As Americans continue to fight in Iraq, the question persists whether the nation has yet identified the right strategy for the war. Lost in the discussion is a greater issue, which is not an Iraq plan or lack thereof. Success in Iraq is not an end in itself. As the inauguration of a new administration approaches, the nation should weigh the implications of its Iraq policy. What does winning, an objective that remains undefined, or any other outcome mean for our larger interests, not only in the Middle East, but globally?
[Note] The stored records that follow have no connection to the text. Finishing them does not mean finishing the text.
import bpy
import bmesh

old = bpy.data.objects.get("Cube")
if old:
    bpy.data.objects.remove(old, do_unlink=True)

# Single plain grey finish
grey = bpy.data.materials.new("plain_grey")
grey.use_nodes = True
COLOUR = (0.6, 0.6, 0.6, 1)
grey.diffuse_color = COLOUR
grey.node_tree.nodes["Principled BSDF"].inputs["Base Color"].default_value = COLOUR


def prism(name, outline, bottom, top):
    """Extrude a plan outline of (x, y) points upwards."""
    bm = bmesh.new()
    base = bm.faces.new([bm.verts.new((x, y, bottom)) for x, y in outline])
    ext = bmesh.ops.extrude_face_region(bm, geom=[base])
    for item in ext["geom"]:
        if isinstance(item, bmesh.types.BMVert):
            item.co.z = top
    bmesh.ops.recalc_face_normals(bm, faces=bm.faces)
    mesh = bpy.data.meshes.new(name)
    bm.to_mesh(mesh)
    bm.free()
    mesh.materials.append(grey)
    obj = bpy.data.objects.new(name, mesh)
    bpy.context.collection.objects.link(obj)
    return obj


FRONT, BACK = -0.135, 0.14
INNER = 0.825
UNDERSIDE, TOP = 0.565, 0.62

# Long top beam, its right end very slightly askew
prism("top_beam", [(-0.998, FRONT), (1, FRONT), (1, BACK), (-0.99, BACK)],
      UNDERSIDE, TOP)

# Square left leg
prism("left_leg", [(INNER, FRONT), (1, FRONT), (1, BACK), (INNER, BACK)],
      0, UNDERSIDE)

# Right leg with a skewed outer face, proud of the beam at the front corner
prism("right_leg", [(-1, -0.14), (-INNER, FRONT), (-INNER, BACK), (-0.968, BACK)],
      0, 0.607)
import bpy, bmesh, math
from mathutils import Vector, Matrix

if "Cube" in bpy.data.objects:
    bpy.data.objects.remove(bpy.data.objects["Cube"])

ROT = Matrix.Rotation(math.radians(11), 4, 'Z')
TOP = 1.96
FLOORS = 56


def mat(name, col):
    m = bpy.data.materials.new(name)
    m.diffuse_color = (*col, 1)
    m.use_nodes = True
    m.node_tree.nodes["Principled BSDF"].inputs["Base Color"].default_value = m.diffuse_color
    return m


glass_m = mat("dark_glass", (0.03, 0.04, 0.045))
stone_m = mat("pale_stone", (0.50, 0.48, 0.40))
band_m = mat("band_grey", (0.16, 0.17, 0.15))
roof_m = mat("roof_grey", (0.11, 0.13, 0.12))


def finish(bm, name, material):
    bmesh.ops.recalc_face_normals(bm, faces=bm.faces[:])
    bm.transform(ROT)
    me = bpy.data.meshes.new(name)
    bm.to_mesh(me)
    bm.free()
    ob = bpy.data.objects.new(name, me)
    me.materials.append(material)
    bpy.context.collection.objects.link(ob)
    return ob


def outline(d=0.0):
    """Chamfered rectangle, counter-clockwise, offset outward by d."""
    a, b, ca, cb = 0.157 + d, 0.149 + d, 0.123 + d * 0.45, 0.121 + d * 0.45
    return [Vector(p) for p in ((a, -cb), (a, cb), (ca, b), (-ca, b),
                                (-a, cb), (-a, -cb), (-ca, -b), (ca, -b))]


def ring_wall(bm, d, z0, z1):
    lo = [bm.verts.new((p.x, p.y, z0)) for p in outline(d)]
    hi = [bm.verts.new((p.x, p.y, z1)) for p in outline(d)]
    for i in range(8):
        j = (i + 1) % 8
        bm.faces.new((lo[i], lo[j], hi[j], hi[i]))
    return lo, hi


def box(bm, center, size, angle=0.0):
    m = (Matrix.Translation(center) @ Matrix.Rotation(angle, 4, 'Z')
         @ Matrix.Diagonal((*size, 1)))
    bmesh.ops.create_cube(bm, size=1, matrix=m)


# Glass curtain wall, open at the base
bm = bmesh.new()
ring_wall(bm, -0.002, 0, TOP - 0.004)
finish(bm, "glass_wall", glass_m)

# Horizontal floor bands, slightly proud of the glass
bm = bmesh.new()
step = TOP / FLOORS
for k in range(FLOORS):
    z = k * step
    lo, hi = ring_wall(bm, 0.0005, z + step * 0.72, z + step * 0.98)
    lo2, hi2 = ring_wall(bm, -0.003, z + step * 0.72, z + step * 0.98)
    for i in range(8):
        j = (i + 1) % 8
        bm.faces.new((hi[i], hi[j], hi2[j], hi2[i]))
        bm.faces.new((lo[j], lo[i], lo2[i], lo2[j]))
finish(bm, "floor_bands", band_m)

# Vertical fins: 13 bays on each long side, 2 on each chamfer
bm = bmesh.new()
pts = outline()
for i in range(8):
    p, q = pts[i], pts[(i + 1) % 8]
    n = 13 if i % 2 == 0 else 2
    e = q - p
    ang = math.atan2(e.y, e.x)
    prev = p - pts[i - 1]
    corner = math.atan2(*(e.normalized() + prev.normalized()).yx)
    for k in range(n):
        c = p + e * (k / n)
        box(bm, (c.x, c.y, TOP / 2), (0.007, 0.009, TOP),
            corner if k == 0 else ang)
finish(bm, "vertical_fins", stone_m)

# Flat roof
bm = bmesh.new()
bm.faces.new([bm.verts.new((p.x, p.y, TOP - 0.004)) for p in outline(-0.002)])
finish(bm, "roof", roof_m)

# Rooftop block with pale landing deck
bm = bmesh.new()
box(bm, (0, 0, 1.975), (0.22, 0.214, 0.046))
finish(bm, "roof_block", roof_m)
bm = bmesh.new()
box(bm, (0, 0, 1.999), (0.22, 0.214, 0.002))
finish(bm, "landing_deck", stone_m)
Iraq is but one campaign in the war on terrorism, which, in turn, essentially is a theater campaign in a fourth-generation warfare (4GW) as opposed to Wesphalian, or geographic, conflict.1 It is time to identify other campaigns the United States must win. Even should the surge prove successful, however measured, the question will remain: what next? Needed is a coherent, comprehensive strategy for defending and advancing national interests.